Among the lines below, take the one holding "half = 0.363", the one holding "d = (line[min(i", and all lines between them. Set them down exactly.

Saved data entries:
────

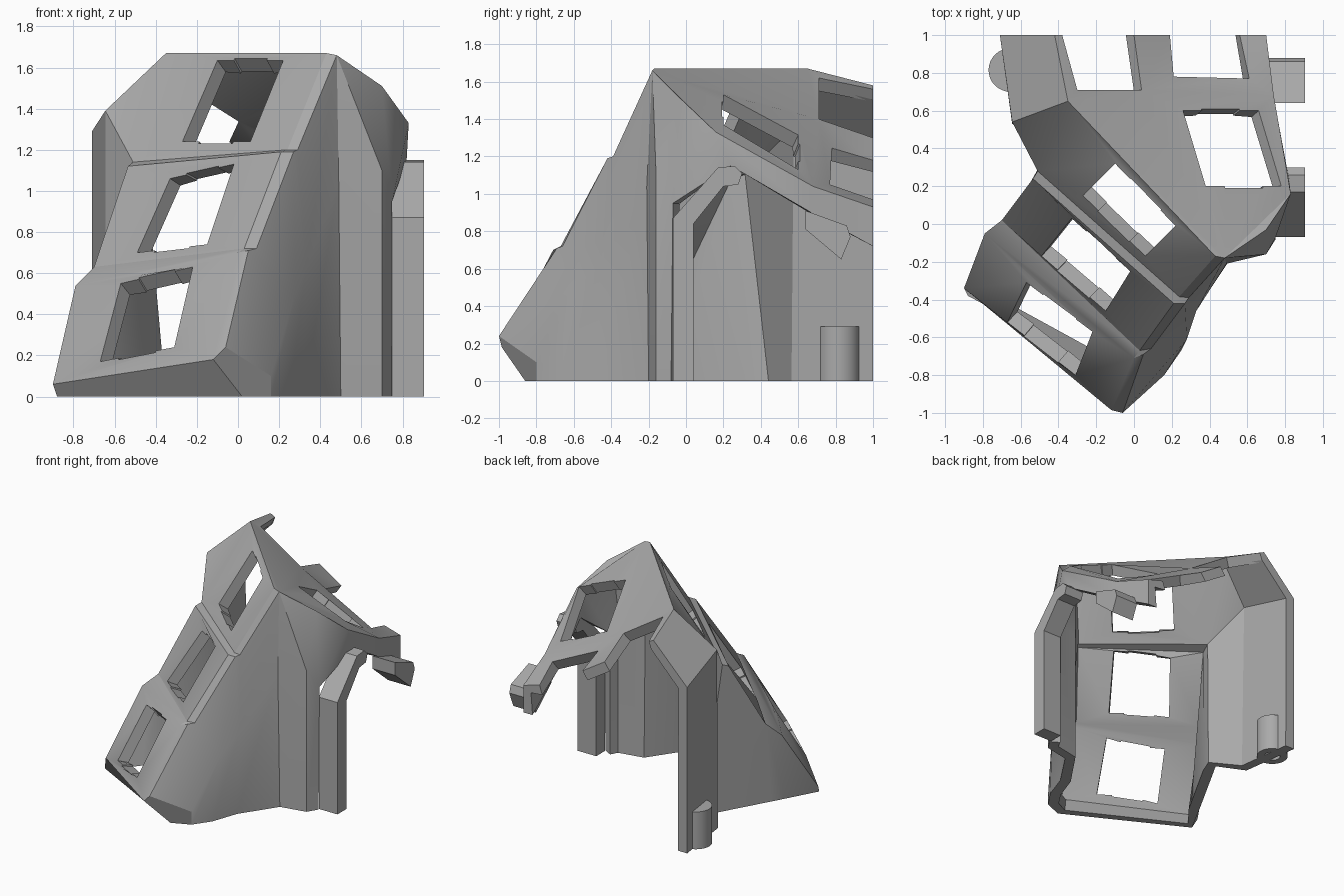
import bpy, bmesh, math
from mathutils import Vector

if "Cube" in bpy.data.objects:
    bpy.data.objects.remove(bpy.data.objects["Cube"], do_unlink=True)

grey = bpy.data.materials.new("plain grey")
grey.use_nodes = True
grey.diffuse_color = (0.4, 0.4, 0.4, 1)
grey.node_tree.nodes["Principled BSDF"].inputs["Base Color"].default_value = (0.4, 0.4, 0.4, 1)


def finish(name, bm):
    mesh = bpy.data.meshes.new(name)
    bm.to_mesh(mesh)
    bm.free()
    mesh.materials.append(grey)
    obj = bpy.data.objects.new(name, mesh)
    bpy.context.collection.objects.link(obj)
    bpy.ops.object.select_all(action='DESELECT')
    obj.select_set(True)
    bpy.context.view_layer.objects.active = obj
    return obj


def extrude_profile(name, profile, x0, x1):
    """Extrude a (y, z) profile between two x positions."""
    bm = bmesh.new()
    face = bm.faces.new([bm.verts.new((x0, y, z)) for y, z in profile])
    made = bmesh.ops.extrude_face_region(bm, geom=[face])["geom"]
    moved = [g for g in made if isinstance(g, bmesh.types.BMVert)]
    bmesh.ops.translate(bm, vec=(x1 - x0, 0, 0), verts=moved)
    bmesh.ops.recalc_face_normals(bm, faces=bm.faces)
    return finish(name, bm)


shell = bmesh.new()


def chain(*points):
    return [shell.verts.new(p) for p in points]


def face(*verts):
    shell.faces.new(verts)


def strip(a, b):
    """Join two rows of points with quads or triangles."""
    for i in range(len(a) - 1):
        ring = list(dict.fromkeys((a[i], a[i + 1], b[i + 1], b[i])))
        face(*ring)


def window_frame(outer, inner):
    """Frame around a square opening with clip notches on two opposite sides."""
    hole = [Vector(p) for p in inner]
    corner = chain(*hole)
    for i in range(4):
        j = (i + 1) % 4
        edge = [corner[j]]
        if i % 2 == 0:
            out = (hole[i] - hole[i - 1]).normalized() * 0.01
            a, b = hole[j].lerp(hole[i], 0.25), hole[j].lerp(hole[i], 0.75)
            edge += chain(a, a + out, b + out, b)
        face(outer[i], outer[j], *edge, corner[i])


# Rows of points along the stepped front: left edge, right edge, bevel edge
left = chain((-.9, -.34, .06), (-.79, -.05, .54), (-.7, .02, .63),
             (-.535, .24, 1.12), (-.51, .28, 1.14), (-.35, .65, 1.67))
right = chain((-.12, -.985, .18), (0, -.71, .7), (.03, -.67, .72),
              (.21, -.42, 1.19), (.24, -.385, 1.2), (.43, -.17, 1.67))
bevel = chain((-.06, -1, .24), (.05, -.69, .71), (.09, -.66, .72),
              (.27, -.42, 1.19), (.29, -.39, 1.2), (.48, -.18, 1.66))
strip(right, bevel)
for i in (1, 3):
    face(left[i], left[i + 1], right[i + 1], right[i])

# Three front panels with openings, listed top left, top right, bottom right, bottom left
openings = [
    [(-.57, -.31, .55), (-.22, -.57, .63), (-.31, -.8, .24), (-.67, -.52, .17)],
    [(-.33, .03, 1.06), (-.02, -.25, 1.13), (-.15, -.46, .74), (-.49, -.17, .7)],
    [(-.1, .32, 1.635), (.22, -.01, 1.635), (.06, -.17, 1.24), (-.27, .15, 1.24)],
]
for i, hole in enumerate(openings):
    k = 2 * i
    window_frame([left[k + 1], right[k + 1], right[k], left[k]], hole)

# Left wall with its inward jog, and the sloping shoulder above it
left_base = chain((-.88, -.38, 0), (-.75, -.14, 0), (-.7, -.05, 0), (-.47, .36, 0),
                  (-.43, .43, 0), (-.645, .53, 0), (-.71, 1, 0))
eave = chain((-.645, .54, 1.39), (-.71, 1, 1.29))
strip(left_base, left[:5] + eave)
face(left[4], left[5], eave[0])
ridge = left[5]
peak = bevel[5]

# Front toe
front_base, toe_base = chain((.02, -.86, 0), (.16, -.8, 0))
toe = chain((.16, -.8, .1))[0]
face(left[0], right[0], front_base, left_base[0])
face(right[0], bevel[0], toe, toe_base, front_base)

# Right wall: ground row, kink row, top row
right_base = [toe_base] + chain((.25, -.67, 0), (.32, -.47, 0), (.5, -.2, 0),
                                (.7, -.16, 0), (.75, -.08, 0))
kink = [toe] + chain((.28, -.61, .5), (.33, -.46, .62), (.49, -.21, 1.04),
                     (.7, -.16, 1.1), (.75, -.07, .95))
strap_top = chain((.83, .16, 1.33), (.74, .68, 1.04), (.7, 1, .93))
strap_low = chain((.82, .24, 1.15), (.74, .67, .9), (.7, 1, .72))
brow = chain((.7, -.03, 1.51))[0]
strip(right_base, kink)
face(bevel[0], bevel[1], kink[1], toe)
face(bevel[1], bevel[2], bevel[3], kink[2], kink[1])
face(bevel[3], bevel[4], peak, kink[3], kink[2])
face(peak, kink[4], kink[3])
face(peak, brow, kink[4])
face(brow, strap_top[0], kink[5], kink[4])
face(kink[5], strap_top[0], strap_low[0])
strip(strap_top, strap_low)

# Roof with one full opening and two open bays cut at the back
bay_a = chain((-.3, .71, 1.62), (.04, .71, 1.4))
bay_a_end = chain((-.38, 1, 1.56), (0, 1, 1.3))
bay_b = chain((.21, .78, 1.245), (.61, .77, 1.05))
bay_b_end = chain((.19, 1, 1.18), (.56, 1, .97))
spine_end = chain((-.42, 1, 1.58))[0]
face(ridge, eave[0], eave[1], spine_end)
face(ridge, bay_a[0], bay_a_end[0], spine_end)
face(ridge, bay_a[0], bay_a[1])
face(ridge, bay_a[1], peak)
face(ridge, peak, right[5])
face(peak, brow, strap_top[0])
face(bay_a[1], bay_b[0], bay_b_end[0], bay_a_end[1])
face(bay_b[1], strap_top[1], strap_top[2], bay_b_end[1])
face(bay_a[1], bay_b[0], bay_b[1], strap_top[1])
window_frame([bay_a[1], strap_top[1], strap_top[0], peak],
             [(.26, .6, 1.315), (.66, .6, 1.13), (.78, .2, 1.37), (.38, .2, 1.53)])

# Turn the skin outward and give it wall thickness
bmesh.ops.recalc_face_normals(shell, faces=shell.faces)
core = Vector((0, .2, .5))
if sum(f.normal.dot(f.calc_center_median() - core) * f.calc_area() for f in shell.faces) < 0:
    bmesh.ops.reverse_faces(shell, faces=shell.faces)
body = finish("shell", shell)
solid = body.modifiers.new("wall thickness", 'SOLIDIFY')
solid.thickness = 0.08
solid.offset = -1
bpy.ops.object.modifier_apply(modifier=solid.name)
for v in body.data.vertices:
    if v.co.z < 0.045:
        v.co.z = 0
    if v.co.y > 0.93:
        v.co.y = 1
bpy.ops.object.shade_smooth_by_angle(angle=math.radians(25))

# Bent post and hook on the right side
extrude_profile("side_post", [(-.07, 0), (-.07, .87), (.17, 1.14), (.26, 1.15), (.3, 1.11),
                              (.28, 1.05), (.2, 1.04), (.04, .84), (.04, 0)], .745, .905)
extrude_profile("side_hook", [(.64, .91), (.64, .81), (.83, .65), (.88, .77), (.86, .83)],
                .71, .905)

# Screw tube on the left wall, bored from below
tube = bmesh.new()
count = 32
rings = []
for radius, z in ((.06, .26), (.06, 0), (.115, 0), (.115, .29)):
    rings.append([tube.verts.new((-.655 + radius * math.cos(a), .815 + radius * math.sin(a), z))
                  for a in (math.tau * i / count for i in range(count))])
for a, b in zip(rings, rings[1:]):
    for i in range(count):
        j = (i + 1) % count
        tube.faces.new((a[i], a[j], b[j], b[i]))
tube.faces.new(rings[0])
tube.faces.new(rings[-1])
bmesh.ops.recalc_face_normals(tube, faces=tube.faces)
finish("screw_tube", tube)
bpy.ops.object.shade_smooth_by_angle(angle=math.radians(35))
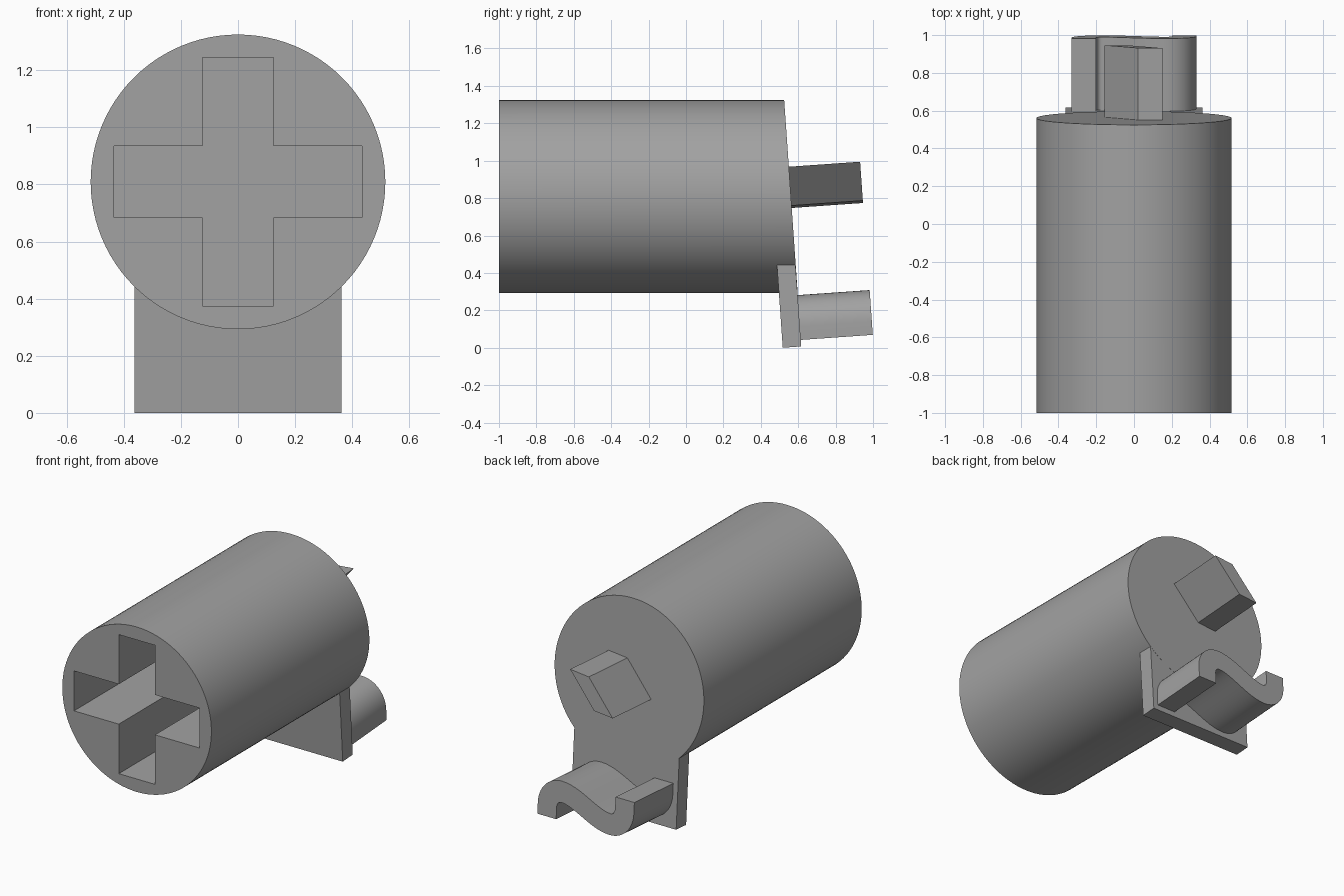
import bpy, bmesh, math
from mathutils import Vector
from mathutils.geometry import interpolate_bezier

if "Cube" in bpy.data.objects:
    bpy.data.objects.remove(bpy.data.objects["Cube"])

TILT = math.radians(4)              # lean of the back face
BACK = Vector((0, 0.617, 0.007))    # foot of the back face
RADIUS, AXIS_Z = 0.516, 0.809

grey = bpy.data.materials.new("grey plastic")
grey.use_nodes = True
grey.diffuse_color = (0.36, 0.36, 0.36, 1)
grey.node_tree.nodes["Principled BSDF"].inputs["Base Color"].default_value = (0.36, 0.36, 0.36, 1)


def finish(name, bm, smooth=False):
    bmesh.ops.recalc_face_normals(bm, faces=bm.faces)
    mesh = bpy.data.meshes.new(name)
    bm.to_mesh(mesh)
    bm.free()
    mesh.materials.append(grey)
    obj = bpy.data.objects.new(name, mesh)
    bpy.context.collection.objects.link(obj)
    if smooth:
        bpy.ops.object.select_all(action='DESELECT')
        obj.select_set(True)
        bpy.context.view_layer.objects.active = obj
        bpy.ops.object.shade_smooth_by_angle(angle=math.radians(30))
    return obj


def sweep(bm, outline, start, end):
    """Walls between two depths; start and end give y for a height."""
    a = [bm.verts.new((x, start(z), z)) for x, z in outline]
    b = [bm.verts.new((x, end(z), z)) for x, z in outline]
    for i in range(len(a)):
        j = (i + 1) % len(a)
        bm.faces.new((a[i], a[j], b[j], b[i]))
    return a, b


def leaning_prism(name, outline, y0, y1, smooth=False):
    bm = bmesh.new()
    a, b = sweep(bm, outline, lambda z: y0, lambda z: y1)
    bm.faces.new(a)
    bm.faces.new(b)
    obj = finish(name, bm, smooth)
    obj.location = BACK
    obj.rotation_euler.x = TILT
    return obj


# Round body with a slanted back and a deep cross-shaped socket in the front
def slant(z):
    return BACK.y - (z - BACK.z) * math.tan(TILT)


circle = [(RADIUS * math.cos(t), AXIS_Z + RADIUS * math.sin(t))
          for t in (math.tau * i / 96 for i in range(96))]
w, r = 0.125, 0.435
quarter = [(r, -w), (r, w), (w, w)]
cross = []
for k in range(4):
    c, s = round(math.cos(k * math.pi / 2)), round(math.sin(k * math.pi / 2))
    cross += [(x * c - z * s, AXIS_Z + x * s + z * c) for x, z in quarter]

bm = bmesh.new()
rim, back = sweep(bm, circle, lambda z: -1, slant)
mouth, floor = sweep(bm, cross, lambda z: -1, lambda z: 0.4)
bm.faces.new(back)
bm.faces.new(floor)
loops = [bm.edges.get((ring[i - 1], ring[i])) for ring in (rim, mouth) for i in range(len(ring))]
bmesh.ops.triangle_fill(bm, edges=loops, use_beauty=True, normal=(0, -1, 0))
finish("body", bm, smooth=True)

# Hanging plate, its top edge hollowed to follow the body
half = 0.363
reach = math.asin(half / (RADIUS - 0.01))
top = [((RADIUS - 0.01) * math.sin(t), AXIS_Z - (RADIUS - 0.01) * math.cos(t))
       for t in (reach * (1 - i / 12) for i in range(25))]
leaning_prism("hanging_plate", [(-half, 0), (half, 0)] + top, -0.1, -0.001)

# Slanted peg on the back face
leaning_prism("slanted_peg", [(0.15, 0.963), (0.02, 0.95), (-0.155, 0.742), (-0.025, 0.755)], -0.02, 0.382)

# Wavy S-shaped hook: half a centre line, turned about its middle, then thickened
MID, THICK = 0.155, 0.13


def bezier(*pts):
    return [p.xy for p in interpolate_bezier(*[Vector((x, z, 0)) for x, z in pts], 14)]


leg = [Vector((0.265, -0.12)), Vector((0.265, -0.05))]
bend = bezier((0.265, -0.05), (0.265, 0.01), (0.225, 0.055), (0.17, 0.055))
middle = bezier((0.17, 0.055), (0.06, 0.055), (-0.06, -0.055), (-0.17, -0.055))
first = leg + bend[1:]
line = first + middle[1:-1] + [-p for p in reversed(first)]
left_side, right_side = [], []
for i, p in enumerate(line):
    d = (line[min(i + 1, len(line) - 1)] - line[max(i - 1, 0)]).normalized()
    n = Vector((-d.y, d.x)) * THICK / 2
    left_side.append((p.x + n.x, p.y + n.y + MID))
    right_side.append((p.x - n.x, p.y - n.y + MID))
leaning_prism("wavy_hook", left_side + right_side[::-1], -0.02, 0.385, smooth=True)
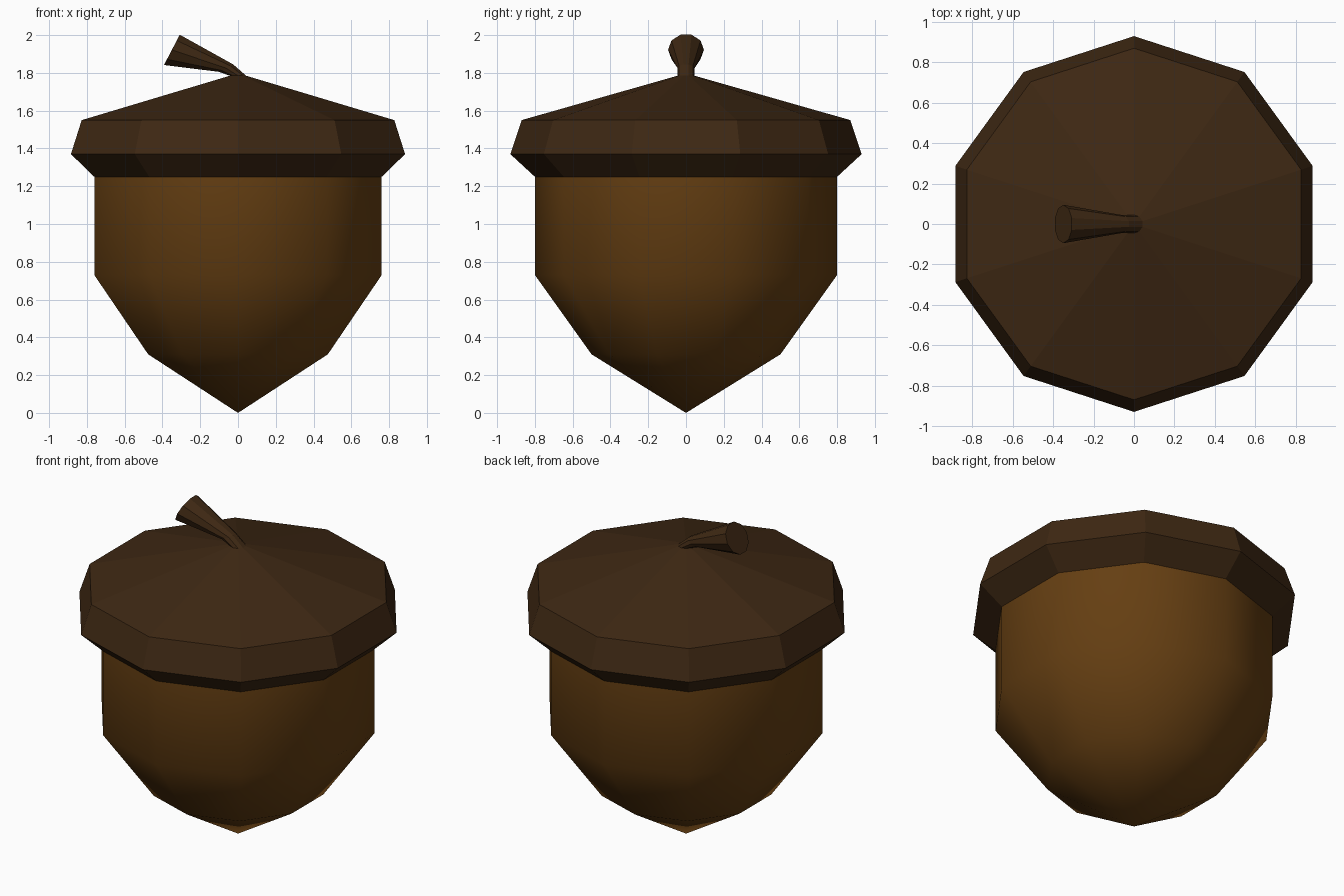
import bpy, bmesh
from math import sin, cos, tau
from mathutils import Vector

SIDES = 10

cube = bpy.data.objects.get("Cube")
if cube:
    bpy.data.objects.remove(cube, do_unlink=True)


def material(name, colour):
    mat = bpy.data.materials.new(name)
    mat.use_nodes = True
    mat.diffuse_color = colour
    bsdf = mat.node_tree.nodes["Principled BSDF"]
    bsdf.inputs["Base Color"].default_value = colour
    bsdf.inputs["Roughness"].default_value = 0.8
    return mat


def loft(name, rings, mat, tip=None, cap_end=False, smooth=False):
    """Join rings of (centre x, z, radius, lean); lean tips a ring towards -x."""
    bm = bmesh.new()
    loops = []
    for x, z, radius, lean in rings:
        loop = []
        for i in range(SIDES):
            a = tau * (i / SIDES + 0.25)
            u, v = radius * cos(a), radius * sin(a)
            loop.append(bm.verts.new((x + u * cos(lean), v, z + u * sin(lean))))
        loops.append(loop)
    for low, high in zip(loops, loops[1:]):
        for i in range(SIDES):
            j = (i + 1) % SIDES
            bm.faces.new((low[i], low[j], high[j], high[i]))
    if tip:
        point = bm.verts.new(Vector(tip))
        for i in range(SIDES):
            bm.faces.new((point, loops[0][(i + 1) % SIDES], loops[0][i]))
    if cap_end:
        bm.faces.new(loops[-1])
    for face in bm.faces:
        face.smooth = smooth
    mesh = bpy.data.meshes.new(name)
    bm.to_mesh(mesh)
    bm.free()
    mesh.materials.append(mat)
    obj = bpy.data.objects.new(name, mesh)
    bpy.context.collection.objects.link(obj)
    return obj


nut_brown = material("nut brown", (0.13, 0.049, 0.006, 1))
cap_brown = material("dark cap brown", (0.048, 0.021, 0.0065, 1))

# Smooth nut body with a pointed base
loft("nut", [(0, 0.31, 0.5, 0), (0, 0.73, 0.8, 0), (0, 1.25, 0.8, 0)],
     nut_brown, tip=(0, 0, 0), smooth=True)

# Faceted cap: flared underside, rim band and shallow cone
loft("cap", [(0, 1.25, 0.8, 0), (0, 1.37, 0.93, 0), (0, 1.55, 0.87, 0),
             (0, 1.785, 0.045, 0)], cap_brown)

# Bent stem that widens towards its cut end
loft("stem", [(0, 1.785, 0.045, 0), (-0.063, 1.825, 0.045, 0.47),
              (-0.35, 1.922, 0.095, 1.09)], cap_brown, cap_end=True)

────

TASK ANSWER:
half = 0.363
reach = math.asin(half / (RADIUS - 0.01))
top = [((RADIUS - 0.01) * math.sin(t), AXIS_Z - (RADIUS - 0.01) * math.cos(t))
       for t in (reach * (1 - i / 12) for i in range(25))]
leaning_prism("hanging_plate", [(-half, 0), (half, 0)] + top, -0.1, -0.001)

# Slanted peg on the back face
leaning_prism("slanted_peg", [(0.15, 0.963), (0.02, 0.95), (-0.155, 0.742), (-0.025, 0.755)], -0.02, 0.382)

# Wavy S-shaped hook: half a centre line, turned about its middle, then thickened
MID, THICK = 0.155, 0.13


def bezier(*pts):
    return [p.xy for p in interpolate_bezier(*[Vector((x, z, 0)) for x, z in pts], 14)]


leg = [Vector((0.265, -0.12)), Vector((0.265, -0.05))]
bend = bezier((0.265, -0.05), (0.265, 0.01), (0.225, 0.055), (0.17, 0.055))
middle = bezier((0.17, 0.055), (0.06, 0.055), (-0.06, -0.055), (-0.17, -0.055))
first = leg + bend[1:]
line = first + middle[1:-1] + [-p for p in reversed(first)]
left_side, right_side = [], []
for i, p in enumerate(line):
    d = (line[min(i + 1, len(line) - 1)] - line[max(i - 1, 0)]).normalized()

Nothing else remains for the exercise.